**TASK INPUT:**
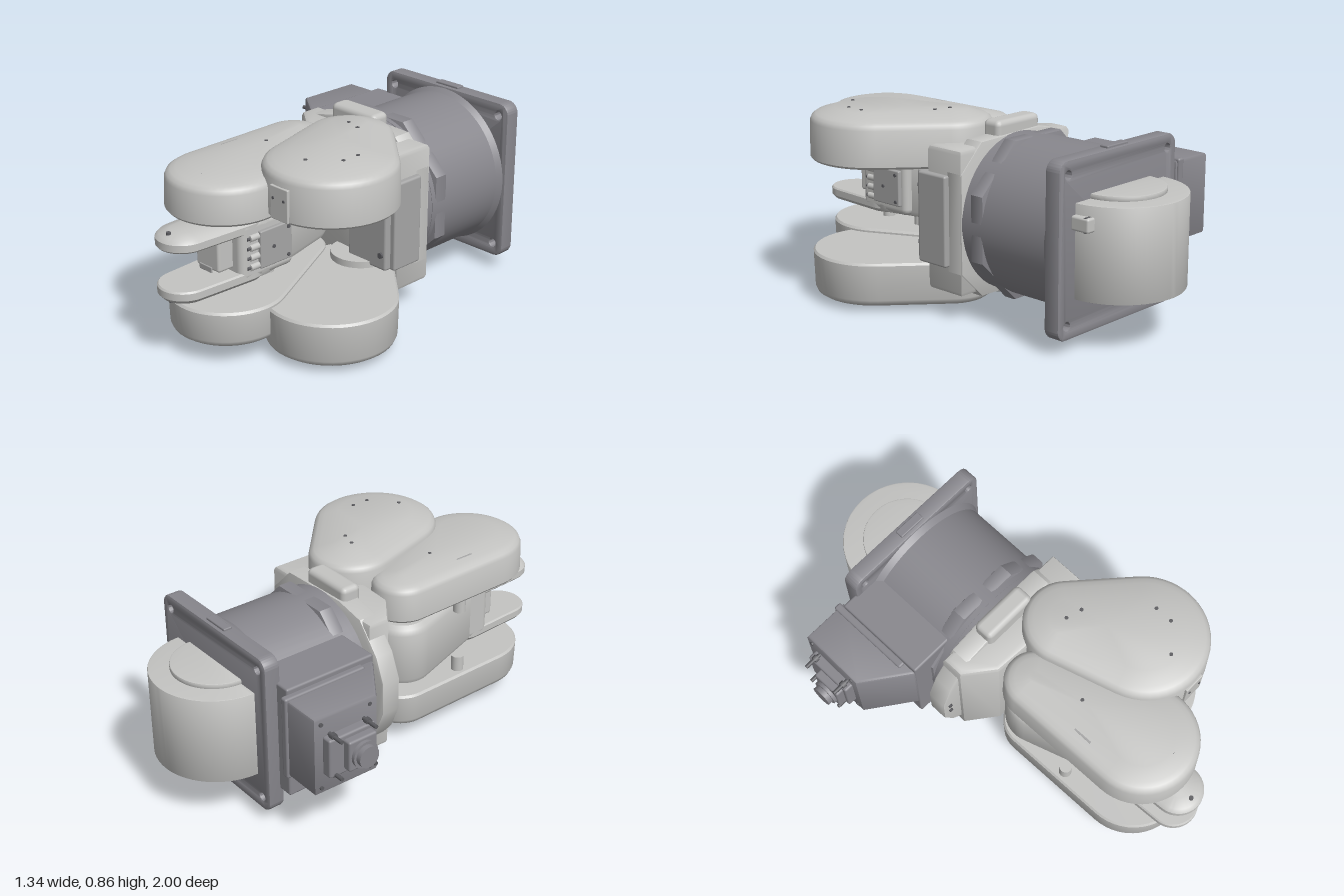
import * as THREE from 'three';
import { toCreasedNormals } from 'three/addons/utils/BufferGeometryUtils.js';
import { RoundedBoxGeometry } from 'three/addons/geometries/RoundedBoxGeometry.js';

const CX = 0.08, CY = 0.435; // axis of the base

export function createModel() {
  const model = new THREE.Group();
  const mat = (name, color) => {
    const m = new THREE.MeshStandardMaterial({ color });
    m.name = name;
    return m;
  };
  const light = mat('light grey', 0xc4c4c2);
  const dark = mat('base grey', 0x88878d);
  const mid = mat('panel grey', 0xa6a6a6);
  const black = mat('detail grey', 0x5c5c60);

  const add = (name, geo, material, x = 0, y = 0, z = 0) => {
    const m = new THREE.Mesh(geo, material);
    m.name = name;
    m.position.set(x, y, z);
    model.add(m);
    return m;
  };
  // Box given by its extents
  const box = (name, material, [x0, x1], [y0, y1], [z0, z1], r = 0.01) =>
    add(name, new RoundedBoxGeometry(x1 - x0, y1 - y0, z1 - z0, 2, r), material,
      (x0 + x1) / 2, (y0 + y1) / 2, (z0 + z1) / 2);
  const cyl = (name, material, axis, r0, r1, len, x, y, z, seg = 24) => {
    const g = new THREE.CylinderGeometry(r1, r0, len, seg);
    if (axis === 'z') g.rotateX(Math.PI / 2);
    if (axis === 'x') g.rotateZ(-Math.PI / 2);
    return add(name, g, material, x, y, z);
  };
  const poly = pts => new THREE.Shape(pts.map(p => new THREE.Vector2(...p)));
  // Front outline (x, y) swept from z0 to z1
  const sweepZ = (name, material, shape, z0, z1, bevel = 0.008) => {
    const g = new THREE.ExtrudeGeometry(shape, { depth: z1 - z0 - 2 * bevel, bevelEnabled: bevel > 0,
      bevelSize: bevel, bevelThickness: bevel, bevelOffset: -bevel, bevelSegments: 2, curveSegments: 24 });
    return add(name, toCreasedNormals(g, 0.6), material, 0, 0, z0 + bevel);
  };
  // Plan outline (x, z) swept from y0 to y1
  const sweepY = (name, material, pts, y0, y1, bevel = 0.012) => {
    const g = new THREE.ExtrudeGeometry(poly(pts.map(([x, z]) => [x, -z])), { depth: y1 - y0 - 2 * bevel,
      bevelEnabled: true, bevelSize: bevel, bevelThickness: bevel, bevelOffset: -bevel, bevelSegments: 2 });
    g.rotateX(-Math.PI / 2);
    return add(name, toCreasedNormals(g, 0.6), material, 0, y0 + bevel, 0);
  };

  // Outline around two circles [x, z, r], shrunk by an inset
  const hull = (a, b, inset) => {
    const n = 28, pts = [], phi = Math.atan2(b[1] - a[1], b[0] - a[0]);
    const open = Math.acos((a[2] - b[2]) / Math.hypot(b[0] - a[0], b[1] - a[1]));
    const arc = (c, from, to) => {
      for (let i = 0; i <= n; i++) {
        const t = from + (to - from) * i / n, r = c[2] - inset;
        pts.push([c[0] + r * Math.cos(t), c[1] + r * Math.sin(t)]);
      }
    };
    arc(b, phi - open, phi + open);
    arc(a, phi + open, phi + 2 * Math.PI - open);
    return pts;
  };
  // Rounded pod lofted through layers [inset, y]; side -1 mirrors it about the arm's mid height
  const pod = (name, material, a, b, layers, side) => {
    const pos = [], idx = [], n = 58;
    const level = y => side > 0 ? y : 2 * CY - y;
    const tri = (p, q, r) => side > 0 ? idx.push(p, q, r) : idx.push(p, r, q);
    for (const [inset, y] of layers) hull(a, b, inset).forEach(([x, z]) => pos.push(x, level(y), z));
    const mx = (a[0] + b[0]) / 2, mz = (a[1] + b[1]) / 2, last = (layers.length - 1) * n;
    pos.push(mx, level(layers[0][1]), mz, mx, level(layers.at(-1)[1]), mz);
    for (let i = 0; i < n; i++) {
      const k = (i + 1) % n;
      for (let j = 0; j < last; j += n) {
        tri(j + i, j + n + i, j + k);
        tri(j + k, j + n + i, j + n + k);
      }
      tri(last + n, i, k);
      tri(last + n + 1, last + k, last + i);
    }
    const g = new THREE.BufferGeometry();
    g.setAttribute('position', new THREE.Float32BufferAttribute(pos, 3));
    g.setIndex(idx);
    add(name, toCreasedNormals(g, 0.6), material);
  };

  // Mounting plate with corner holes
  const h = 0.367, c = 0.05, plate = new THREE.Shape();
  [[1, 1, 0], [-1, 1, 1], [-1, -1, 2], [1, -1, 3]].forEach(([sx, sy, q]) => {
    plate.absarc(CX + sx * (h - c), CY + sy * (h - c), c, q * Math.PI / 2, (q + 1) * Math.PI / 2, false);
    const hole = new THREE.Path();
    hole.absarc(CX + sx * 0.312, CY + sy * 0.308, 0.018, 0, Math.PI * 2, true);
    plate.holes.push(hole);
  });
  sweepZ('mountingPlate', dark, plate, -0.725, -0.652);
  box('plateKey', dark, [0.01, 0.14], [0.79, 0.812], [-0.71, -0.67], 0.005);

  // Half drum behind the plate
  const half = r => {
    const p = [];
    for (let i = 0; i <= 40; i++) {
      const t = Math.PI + Math.PI * i / 40;
      p.push([0.07 + r * Math.cos(t), -0.72 + r * Math.sin(t)]);
    }
    return p;
  };
  sweepY('rearDrum', light, half(0.28), 0.23, 0.625, 0.004);
  sweepY('rearDrumCap', light, half(0.19), 0.62, 0.645, 0.004);
  box('rearDrumLug', light, [0.31, 0.375], [0.52, 0.58], [-0.81, -0.72]);
  for (const y of [0.53, 0.57]) cyl('rearFitting', black, 'x', 0.012, 0.012, 0.05, 0.345, y, -0.79, 12);

  // Round base with collar
  cyl('baseBody', dark, 'z', 0.345, 0.345, 0.46, CX - 0.005, CY, -0.43, 64);
  cyl('baseFillet', dark, 'z', 0.362, 0.345, 0.03, CX - 0.005, CY, -0.64, 64);
  const oct = r => poly(Array.from({ length: 8 }, (_, i) => {
    const t = (i + 0.5) * Math.PI / 4;
    return [CX - 0.005 + r * Math.cos(t), CY + r * Math.sin(t)];
  }));
  sweepZ('collar', dark, oct(0.372), -0.29, -0.222);
  cyl('collarRing', dark, 'z', 0.343, 0.343, 0.05, CX - 0.005, CY, -0.197, 64);

  // Side housing and connector box
  box('sideHousing', dark, [-0.355, -0.12], [0.175, 0.69], [-0.67, -0.235]);
  sweepY('connectorBox', dark, [[-0.34, -0.69], [-0.555, -0.69], [-0.56, -0.385], [-0.36, -0.24], [-0.34, -0.24]], 0.3, 0.66);
  box('connectorBoxLid', dark, [-0.385, -0.35], [0.29, 0.67], [-0.7, -0.3]);
  box('connectorPanel', dark, [-0.6, -0.55], [0.39, 0.57], [-0.65, -0.42]);
  box('connectorBlock', dark, [-0.635, -0.58], [0.41, 0.55], [-0.58, -0.44]);
  cyl('plug', dark, 'x', 0.06, 0.06, 0.03, -0.635, 0.475, -0.51);
  cyl('plugTip', dark, 'x', 0.048, 0.048, 0.03, -0.657, 0.475, -0.51);
  for (const y of [0.4, 0.575]) for (const z of [-0.62, -0.45]) {
    cyl('airFitting', black, 'x', 0.009, 0.009, 0.08, -0.6, y, z, 12);
    cyl('airFittingNut', black, 'x', 0.016, 0.016, 0.02, -0.585, y, z, 6);
  }
  for (const y of [0.33, 0.63]) for (const z of [-0.66, -0.42])
    cyl('lidScrew', black, 'x', 0.009, 0.009, 0.01, -0.558, y, z, 12);

  // Turning shoulder: flange, body and cover
  sweepZ('shoulderFlange', light, poly([[-0.345, 0.36], [-0.345, 0.51], [-0.3, 0.62], [-0.19, 0.75], [-0.05, 0.78],
    [0.3, 0.77], [0.42, 0.65], [0.42, 0.22], [0.3, 0.1], [-0.05, 0.09], [-0.19, 0.12], [-0.3, 0.25]]), -0.175, -0.085);
  sweepY('shoulderBody', light, [[-0.25, -0.17], [-0.25, -0.07], [-0.12, 0.03], [0.2, 0.05], [0.42, 0.02], [0.42, -0.17]], 0.12, 0.75, 0.02);
  for (const s of [1, -1])
    box('shoulderBlock', light, [-0.07, 0.19], s > 0 ? [0.7, 0.835] : [0.08, 0.2], [-0.165, -0.07], 0.025);
  box('frontCover', mid, [0.2, 0.42], [0.24, 0.635], [-0.05, 0.09], 0.012);
  box('sideCover', mid, [0.4, 0.445], [0.24, 0.635], [-0.1, 0.06], 0.01);
  for (const y of [0.31, 0.56]) {
    cyl('flangeBolt', black, 'z', 0.014, 0.014, 0.012, -0.23, y, -0.08, 6);
    cyl('coverBolt', black, 'z', 0.014, 0.014, 0.012, 0.395, y, 0.094, 6);
  }
  for (const y of [0.405, 0.46]) cyl('flangePin', black, 'z', 0.009, 0.009, 0.01, -0.31, y, -0.082, 12);

  // Paired link pods, above and below
  const smallA = [-0.05, 0.17, 0.135], bigA = [0.07, 0.66, 0.245];
  const smallB = [0.215, 0.1, 0.19], bigB = [0.39, 0.38, 0.28];
  const rim = (y0, y1, y2) => [[0.008, y0], [0, y0 + 0.01], [0.004, y1], [0.012, y1 + 0.018], [0.028, y1 + 0.029], [0.05, y1 + 0.035], [0.11, y2]];
  for (const s of [1, -1]) {
    const side = s > 0 ? 'upper' : 'lower', Y = y => s > 0 ? y : 2 * CY - y;
    pod(side + 'InnerPod', light, smallA, bigA, rim(0.622, 0.752, 0.8), s);
    pod(side + 'OuterPod', light, smallB, bigB, rim(0.64, 0.805, 0.86), s);
    // Bosses that carry the forearm
    for (const [x, z] of [[-0.13, 0.44], [0.07, 0.44], [0.07, 0.65]])
      cyl(side + 'Boss', light, 'y', 0.028, 0.028, 0.1, x, Y(0.6), z);
    // Shoulder pivot under the outer pod
    cyl(side + 'Pivot', light, 'y', 0.13, 0.13, 0.1, 0.215, Y(0.66), 0.03, 32);
    // Screws and slots on the pods
    for (const [x, z] of [[0.21, 0.1], [0.28, 0.12], [0.5, 0.34], [0.5, 0.42], [0.39, 0.52]])
      cyl(side + 'OuterScrew', black, 'y', 0.008, 0.008, 0.012, x, Y(0.857), z, 12);
    cyl(side + 'InnerScrew', black, 'y', 0.018, 0.018, 0.014, 0.1, Y(0.791), 0.785, 6);
    cyl(side + 'InnerPin', black, 'y', 0.008, 0.008, 0.012, 0.01, Y(0.796), 0.38, 12);
    box(side + 'Slot', mid, [-0.105, -0.08], [Y(0.79) - 0.004, Y(0.79) + 0.004], [0.44, 0.53], 0.003);
  }
  box('podAccessPlate', light, [0.34, 0.44], [0.645, 0.785], [0.648, 0.664], 0.004);
  for (const x of [0.36, 0.42]) cyl('accessScrew', black, 'z', 0.006, 0.006, 0.006, x, 0.735, 0.665, 12);

  // Forearm and wrist fork
  pod('forearm', light, [-0.04, 0.18, 0.14], [0.07, 0.56, 0.125],
    [[0.03, 0.3], [0.01, 0.308], [0, 0.33], [0, 0.55], [0.01, 0.575], [0.03, 0.59]], 1);
  box('forearmBlock', light, [-0.055, 0.195], [0.31, 0.57], [0.4, 0.69], 0.03);
  box('wristCore', light, [0, 0.14], [0.365, 0.52], [0.65, 0.765], 0.012);
  for (const s of [1, -1])
    pod(s > 0 ? 'upperFork' : 'lowerFork', light, [0.07, 0.62, 0.125], [0.07, 0.885, 0.11],
      [[0.006, 0.518], [0, 0.525], [0, 0.555], [0.015, 0.572], [0.06, 0.584]], s);
  for (const y of [0.58, 0.29]) cyl('forkScrew', black, 'y', 0.01, 0.01, 0.014, 0.07, y, 0.955, 12);
  box('wristSlot', mid, [0.025, 0.1], [0.355, 0.38], [0.762, 0.77], 0.003);

  // Air connectors beside the wrist
  box('connectorPlate', mid, [0.17, 0.212], [0.355, 0.52], [0.43, 0.6], 0.006);
  for (const y of [0.37, 0.413, 0.456, 0.499]) {
    cyl('airPort', light, 'z', 0.015, 0.015, 0.05, 0.193, y, 0.62, 16);
    cyl('airPortTip', black, 'z', 0.008, 0.008, 0.02, 0.193, y, 0.65, 12);
  }
  for (const [y, z] of [[0.375, 0.45], [0.5, 0.45], [0.437, 0.53]])
    cyl('plateScrew', black, 'x', 0.008, 0.008, 0.008, 0.213, y, z, 12);
  return model;
}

**BRIEF:**
In the listing above, start at the line with "[0.65, 0.765], 0.012);", go on through the line with "for (const [y, z]", and copy each of those lines exactly; leave out all the rest.

**REPLY:**
  box('wristCore', light, [0, 0.14], [0.365, 0.52], [0.65, 0.765], 0.012);
  for (const s of [1, -1])
    pod(s > 0 ? 'upperFork' : 'lowerFork', light, [0.07, 0.62, 0.125], [0.07, 0.885, 0.11],
      [[0.006, 0.518], [0, 0.525], [0, 0.555], [0.015, 0.572], [0.06, 0.584]], s);
  for (const y of [0.58, 0.29]) cyl('forkScrew', black, 'y', 0.01, 0.01, 0.014, 0.07, y, 0.955, 12);
  box('wristSlot', mid, [0.025, 0.1], [0.355, 0.38], [0.762, 0.77], 0.003);

  // Air connectors beside the wrist
  box('connectorPlate', mid, [0.17, 0.212], [0.355, 0.52], [0.43, 0.6], 0.006);
  for (const y of [0.37, 0.413, 0.456, 0.499]) {
    cyl('airPort', light, 'z', 0.015, 0.015, 0.05, 0.193, y, 0.62, 16);
    cyl('airPortTip', black, 'z', 0.008, 0.008, 0.02, 0.193, y, 0.65, 12);
  }
  for (const [y, z] of [[0.375, 0.45], [0.5, 0.45], [0.437, 0.53]])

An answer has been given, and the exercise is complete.